I had already heard the story from a third party, but on the way to a U.S. shipyard in 1991 I wanted to hear it first hand. What could I say that would prompt the head of the yard’s design organization to describe how he suddenly came to accept the modern managerial thinking for shipyard operations that I advocated?
The design boss was typical of virtually all traditional managers in positions of power. They had worked for years in the shadows of their predecessors and when they reached the pinnacles of their careers with traditional boundaries of responsibilities, along comes another so-called expert. This one advocates a change to a different corporate culture, one that is said to have its origins in America and to have been proven in Japan. One that features decentralization of authority!
The design manager hadn’t been cooperative. But there was a force in motion that I had been unaware of, that caused him to change his mind.
I breezed into his office presumably just to say, “Hello.”
The design boss was unaware that someone had informed me about why he had become a convert. I didn’t have to prompt him. He broke into a big smile at the sight of me and, to the extent that a borderline curmudgeon could be bubbly, exclaimed, “Let me tell you what happened to me. My daughter, who is studying economics in college and who is taking a required management course, read in the newspaper that my yard retained consultants from Ishikawajima-Harima Heavy Industries (IHI) of Japan, the world’s foremost manager of shipyards.”
As the design boss continued, the tale unfolded. The reporter was astute and had command of the proper terminology and all the right buzz words, for example: abandonment of traditional functional organizations and substitution of product organizations, the direct relationship of accuracy and productivity, and the use of statistical control techniques. So at dinner one evening, the young Miss said, “Dad, please bring me everything you can of what IHI is introducing. It is exactly what I am now studying and it is exciting.”
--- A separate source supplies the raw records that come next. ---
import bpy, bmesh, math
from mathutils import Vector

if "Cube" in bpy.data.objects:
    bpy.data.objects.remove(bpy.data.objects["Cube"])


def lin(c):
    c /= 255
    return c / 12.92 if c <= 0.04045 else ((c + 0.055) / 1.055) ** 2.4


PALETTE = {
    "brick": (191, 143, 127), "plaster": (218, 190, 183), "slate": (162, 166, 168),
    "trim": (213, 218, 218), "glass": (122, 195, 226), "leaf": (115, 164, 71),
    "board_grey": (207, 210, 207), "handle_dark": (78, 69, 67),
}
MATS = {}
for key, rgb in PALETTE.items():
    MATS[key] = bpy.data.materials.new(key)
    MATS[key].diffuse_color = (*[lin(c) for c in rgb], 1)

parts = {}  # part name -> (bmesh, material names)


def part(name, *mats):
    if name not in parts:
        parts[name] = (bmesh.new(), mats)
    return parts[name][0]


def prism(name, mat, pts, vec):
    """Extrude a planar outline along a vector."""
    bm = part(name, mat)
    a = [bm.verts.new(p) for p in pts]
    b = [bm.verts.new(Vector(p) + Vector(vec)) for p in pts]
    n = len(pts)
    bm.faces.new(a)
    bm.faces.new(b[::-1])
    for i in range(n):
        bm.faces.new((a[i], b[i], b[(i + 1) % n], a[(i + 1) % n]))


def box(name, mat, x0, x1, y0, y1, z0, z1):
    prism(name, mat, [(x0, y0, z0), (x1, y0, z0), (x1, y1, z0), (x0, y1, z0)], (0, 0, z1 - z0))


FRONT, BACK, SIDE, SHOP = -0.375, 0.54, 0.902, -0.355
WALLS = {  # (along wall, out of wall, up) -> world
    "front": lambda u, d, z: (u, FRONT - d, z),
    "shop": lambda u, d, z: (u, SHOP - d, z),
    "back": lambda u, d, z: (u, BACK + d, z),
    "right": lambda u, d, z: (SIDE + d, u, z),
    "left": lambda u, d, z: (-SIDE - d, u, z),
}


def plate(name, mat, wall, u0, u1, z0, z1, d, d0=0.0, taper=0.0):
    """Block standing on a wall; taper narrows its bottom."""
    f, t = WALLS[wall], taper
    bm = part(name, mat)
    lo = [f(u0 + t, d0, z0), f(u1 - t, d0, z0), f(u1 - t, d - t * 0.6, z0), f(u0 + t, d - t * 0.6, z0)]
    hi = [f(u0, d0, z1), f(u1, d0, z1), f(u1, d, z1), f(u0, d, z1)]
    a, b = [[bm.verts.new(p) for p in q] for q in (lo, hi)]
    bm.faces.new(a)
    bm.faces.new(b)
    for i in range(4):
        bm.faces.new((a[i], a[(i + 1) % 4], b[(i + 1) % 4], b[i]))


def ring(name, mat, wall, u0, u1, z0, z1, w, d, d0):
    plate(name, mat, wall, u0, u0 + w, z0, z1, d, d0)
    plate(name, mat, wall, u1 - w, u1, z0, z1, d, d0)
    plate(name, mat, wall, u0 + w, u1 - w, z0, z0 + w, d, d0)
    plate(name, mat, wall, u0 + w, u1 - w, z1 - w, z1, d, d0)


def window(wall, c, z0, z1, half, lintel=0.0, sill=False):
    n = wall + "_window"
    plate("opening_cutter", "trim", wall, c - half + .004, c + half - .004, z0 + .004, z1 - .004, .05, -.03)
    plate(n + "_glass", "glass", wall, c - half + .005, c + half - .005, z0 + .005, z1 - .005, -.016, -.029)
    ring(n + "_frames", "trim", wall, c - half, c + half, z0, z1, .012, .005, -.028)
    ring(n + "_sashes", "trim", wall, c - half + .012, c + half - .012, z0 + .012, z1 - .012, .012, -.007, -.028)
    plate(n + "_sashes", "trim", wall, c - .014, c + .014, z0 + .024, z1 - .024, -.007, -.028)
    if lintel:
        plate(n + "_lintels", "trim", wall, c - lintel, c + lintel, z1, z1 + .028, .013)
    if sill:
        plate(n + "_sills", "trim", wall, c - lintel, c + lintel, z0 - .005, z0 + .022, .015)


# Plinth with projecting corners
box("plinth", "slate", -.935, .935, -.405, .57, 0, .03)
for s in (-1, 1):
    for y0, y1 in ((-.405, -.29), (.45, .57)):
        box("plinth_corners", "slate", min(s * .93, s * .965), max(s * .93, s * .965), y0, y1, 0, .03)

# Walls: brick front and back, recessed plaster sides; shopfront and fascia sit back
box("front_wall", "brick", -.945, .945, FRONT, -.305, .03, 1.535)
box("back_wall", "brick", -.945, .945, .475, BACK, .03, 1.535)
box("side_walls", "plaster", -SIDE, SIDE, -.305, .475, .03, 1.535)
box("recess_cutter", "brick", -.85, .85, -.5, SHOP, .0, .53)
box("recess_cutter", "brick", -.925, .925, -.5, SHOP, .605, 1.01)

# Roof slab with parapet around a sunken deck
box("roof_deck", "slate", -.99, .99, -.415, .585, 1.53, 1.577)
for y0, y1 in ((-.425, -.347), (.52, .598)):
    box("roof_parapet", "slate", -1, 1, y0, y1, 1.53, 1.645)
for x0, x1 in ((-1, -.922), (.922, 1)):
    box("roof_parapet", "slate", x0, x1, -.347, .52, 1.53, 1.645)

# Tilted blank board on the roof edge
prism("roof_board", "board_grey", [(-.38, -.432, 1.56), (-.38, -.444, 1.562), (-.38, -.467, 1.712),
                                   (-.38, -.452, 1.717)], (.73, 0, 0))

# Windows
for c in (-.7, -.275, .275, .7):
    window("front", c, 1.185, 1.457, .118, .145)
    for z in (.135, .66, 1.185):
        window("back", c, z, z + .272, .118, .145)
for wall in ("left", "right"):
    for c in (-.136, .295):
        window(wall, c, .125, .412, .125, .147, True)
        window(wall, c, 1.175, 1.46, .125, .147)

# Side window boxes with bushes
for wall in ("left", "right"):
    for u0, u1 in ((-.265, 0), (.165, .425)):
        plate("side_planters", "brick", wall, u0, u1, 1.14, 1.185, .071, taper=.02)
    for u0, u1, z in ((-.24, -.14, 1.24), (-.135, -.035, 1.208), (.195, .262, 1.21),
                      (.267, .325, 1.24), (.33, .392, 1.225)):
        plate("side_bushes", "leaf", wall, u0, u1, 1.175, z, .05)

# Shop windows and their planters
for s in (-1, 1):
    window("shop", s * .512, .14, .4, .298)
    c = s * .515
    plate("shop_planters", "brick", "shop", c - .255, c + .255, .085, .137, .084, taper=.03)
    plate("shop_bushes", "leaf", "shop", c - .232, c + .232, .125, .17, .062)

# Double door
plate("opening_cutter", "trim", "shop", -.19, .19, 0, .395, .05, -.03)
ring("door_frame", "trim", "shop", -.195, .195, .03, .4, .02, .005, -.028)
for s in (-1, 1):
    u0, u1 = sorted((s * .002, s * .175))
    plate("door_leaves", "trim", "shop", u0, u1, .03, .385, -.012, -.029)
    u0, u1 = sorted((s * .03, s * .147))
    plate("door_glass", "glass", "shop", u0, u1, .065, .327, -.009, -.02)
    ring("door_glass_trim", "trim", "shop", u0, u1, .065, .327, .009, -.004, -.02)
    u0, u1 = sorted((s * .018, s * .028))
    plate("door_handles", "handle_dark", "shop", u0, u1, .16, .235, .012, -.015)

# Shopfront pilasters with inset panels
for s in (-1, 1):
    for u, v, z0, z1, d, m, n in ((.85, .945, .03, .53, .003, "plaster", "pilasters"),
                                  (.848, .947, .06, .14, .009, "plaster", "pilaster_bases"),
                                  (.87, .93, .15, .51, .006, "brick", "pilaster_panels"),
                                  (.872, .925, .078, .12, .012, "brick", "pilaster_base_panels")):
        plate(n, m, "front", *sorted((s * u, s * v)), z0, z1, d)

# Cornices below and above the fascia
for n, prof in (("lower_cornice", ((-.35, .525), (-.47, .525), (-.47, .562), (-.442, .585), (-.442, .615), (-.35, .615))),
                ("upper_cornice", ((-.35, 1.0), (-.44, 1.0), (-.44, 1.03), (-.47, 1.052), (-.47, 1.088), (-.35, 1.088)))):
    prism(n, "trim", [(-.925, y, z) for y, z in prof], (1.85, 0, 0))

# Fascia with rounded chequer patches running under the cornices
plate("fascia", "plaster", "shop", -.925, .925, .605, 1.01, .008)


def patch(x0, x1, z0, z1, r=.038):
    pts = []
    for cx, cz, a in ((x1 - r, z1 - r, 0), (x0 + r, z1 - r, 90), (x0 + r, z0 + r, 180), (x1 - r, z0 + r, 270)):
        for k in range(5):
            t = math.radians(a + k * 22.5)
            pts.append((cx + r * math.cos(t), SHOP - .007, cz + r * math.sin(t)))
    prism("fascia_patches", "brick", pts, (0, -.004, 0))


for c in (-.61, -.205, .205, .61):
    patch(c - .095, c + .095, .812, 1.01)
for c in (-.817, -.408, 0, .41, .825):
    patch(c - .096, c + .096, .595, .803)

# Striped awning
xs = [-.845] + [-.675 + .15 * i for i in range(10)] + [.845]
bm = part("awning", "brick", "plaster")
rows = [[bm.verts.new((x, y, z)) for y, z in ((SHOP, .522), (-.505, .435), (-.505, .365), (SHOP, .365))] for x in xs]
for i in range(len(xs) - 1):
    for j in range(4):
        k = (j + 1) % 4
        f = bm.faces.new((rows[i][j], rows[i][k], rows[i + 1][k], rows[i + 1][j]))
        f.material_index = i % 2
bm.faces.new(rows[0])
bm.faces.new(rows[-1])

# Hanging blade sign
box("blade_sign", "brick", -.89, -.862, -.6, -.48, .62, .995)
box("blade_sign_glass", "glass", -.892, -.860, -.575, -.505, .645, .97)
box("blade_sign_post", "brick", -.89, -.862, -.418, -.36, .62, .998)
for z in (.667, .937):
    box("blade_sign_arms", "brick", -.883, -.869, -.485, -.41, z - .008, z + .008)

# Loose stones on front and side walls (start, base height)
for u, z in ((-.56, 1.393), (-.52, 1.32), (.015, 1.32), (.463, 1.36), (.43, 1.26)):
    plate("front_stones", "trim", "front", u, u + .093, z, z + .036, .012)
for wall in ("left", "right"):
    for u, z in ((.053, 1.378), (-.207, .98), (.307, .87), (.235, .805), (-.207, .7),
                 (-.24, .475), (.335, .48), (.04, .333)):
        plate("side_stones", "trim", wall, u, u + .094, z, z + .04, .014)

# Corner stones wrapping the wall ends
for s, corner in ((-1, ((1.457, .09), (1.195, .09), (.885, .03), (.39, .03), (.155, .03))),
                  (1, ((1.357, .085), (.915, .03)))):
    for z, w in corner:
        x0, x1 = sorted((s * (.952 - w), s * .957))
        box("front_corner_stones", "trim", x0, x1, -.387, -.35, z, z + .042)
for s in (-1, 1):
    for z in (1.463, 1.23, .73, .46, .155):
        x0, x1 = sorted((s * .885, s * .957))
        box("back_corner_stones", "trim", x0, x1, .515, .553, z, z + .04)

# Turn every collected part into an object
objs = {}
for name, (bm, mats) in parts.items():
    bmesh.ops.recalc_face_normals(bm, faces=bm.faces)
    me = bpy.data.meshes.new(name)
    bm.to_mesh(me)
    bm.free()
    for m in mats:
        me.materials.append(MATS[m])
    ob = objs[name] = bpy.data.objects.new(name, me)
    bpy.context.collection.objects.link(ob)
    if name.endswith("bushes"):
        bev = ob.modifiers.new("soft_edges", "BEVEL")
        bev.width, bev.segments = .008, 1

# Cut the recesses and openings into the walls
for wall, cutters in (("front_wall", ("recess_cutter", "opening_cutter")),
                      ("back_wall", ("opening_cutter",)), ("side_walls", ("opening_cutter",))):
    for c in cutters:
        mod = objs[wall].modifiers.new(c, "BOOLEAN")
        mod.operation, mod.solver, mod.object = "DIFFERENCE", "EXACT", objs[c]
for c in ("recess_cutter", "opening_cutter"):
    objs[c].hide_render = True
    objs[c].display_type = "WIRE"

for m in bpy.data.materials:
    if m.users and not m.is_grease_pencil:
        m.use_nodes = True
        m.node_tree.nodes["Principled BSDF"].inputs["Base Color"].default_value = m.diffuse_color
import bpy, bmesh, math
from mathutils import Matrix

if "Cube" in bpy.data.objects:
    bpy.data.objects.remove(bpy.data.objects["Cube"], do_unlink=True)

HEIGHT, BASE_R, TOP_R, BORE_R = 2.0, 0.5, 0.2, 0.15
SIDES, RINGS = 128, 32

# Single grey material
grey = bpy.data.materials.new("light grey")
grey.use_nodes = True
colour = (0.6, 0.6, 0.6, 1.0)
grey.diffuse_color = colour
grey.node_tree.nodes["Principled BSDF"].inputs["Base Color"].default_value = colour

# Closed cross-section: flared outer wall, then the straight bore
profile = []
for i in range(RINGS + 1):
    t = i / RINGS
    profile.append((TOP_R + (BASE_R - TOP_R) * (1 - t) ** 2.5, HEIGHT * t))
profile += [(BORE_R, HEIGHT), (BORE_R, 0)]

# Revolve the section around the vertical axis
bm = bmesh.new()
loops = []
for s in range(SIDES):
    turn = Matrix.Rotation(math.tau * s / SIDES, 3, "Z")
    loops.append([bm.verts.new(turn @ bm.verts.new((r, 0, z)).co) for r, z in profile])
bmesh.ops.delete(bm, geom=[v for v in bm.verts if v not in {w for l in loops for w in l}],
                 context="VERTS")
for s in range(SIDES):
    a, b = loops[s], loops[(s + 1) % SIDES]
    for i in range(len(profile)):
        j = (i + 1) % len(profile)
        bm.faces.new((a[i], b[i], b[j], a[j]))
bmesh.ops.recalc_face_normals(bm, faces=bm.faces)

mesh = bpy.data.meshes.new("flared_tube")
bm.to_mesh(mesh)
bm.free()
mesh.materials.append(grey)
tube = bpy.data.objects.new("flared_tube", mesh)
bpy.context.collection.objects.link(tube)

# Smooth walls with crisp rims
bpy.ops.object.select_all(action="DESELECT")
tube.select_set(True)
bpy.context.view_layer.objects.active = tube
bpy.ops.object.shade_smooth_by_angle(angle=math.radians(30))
Her father, who had refused to accept any of my pertinent literature, had to go hat in hand so to speak, and ask for copies. The design boss talked on, “It’s fantastic. Before, each evening when the three of us had dinner, my wife and daughter had some girl-talk conversation and there didn’t seem to be any topic of mutual interest for my daughter and me. Now every evening there is spirited conversation between us, with my wife chipping in, about IHI’s approach and progress being made in the shipyard.”
Considering the slowness with which the modern logic is being adopted by both public and private U.S. shipyards, the combined initiatives by the Maritime Administration and the Naval Sea Systems Command have yet to equal the persuasive powers of the extraordinary Miss.
Copyright © 2006 (text only) by Louis D. Chirillo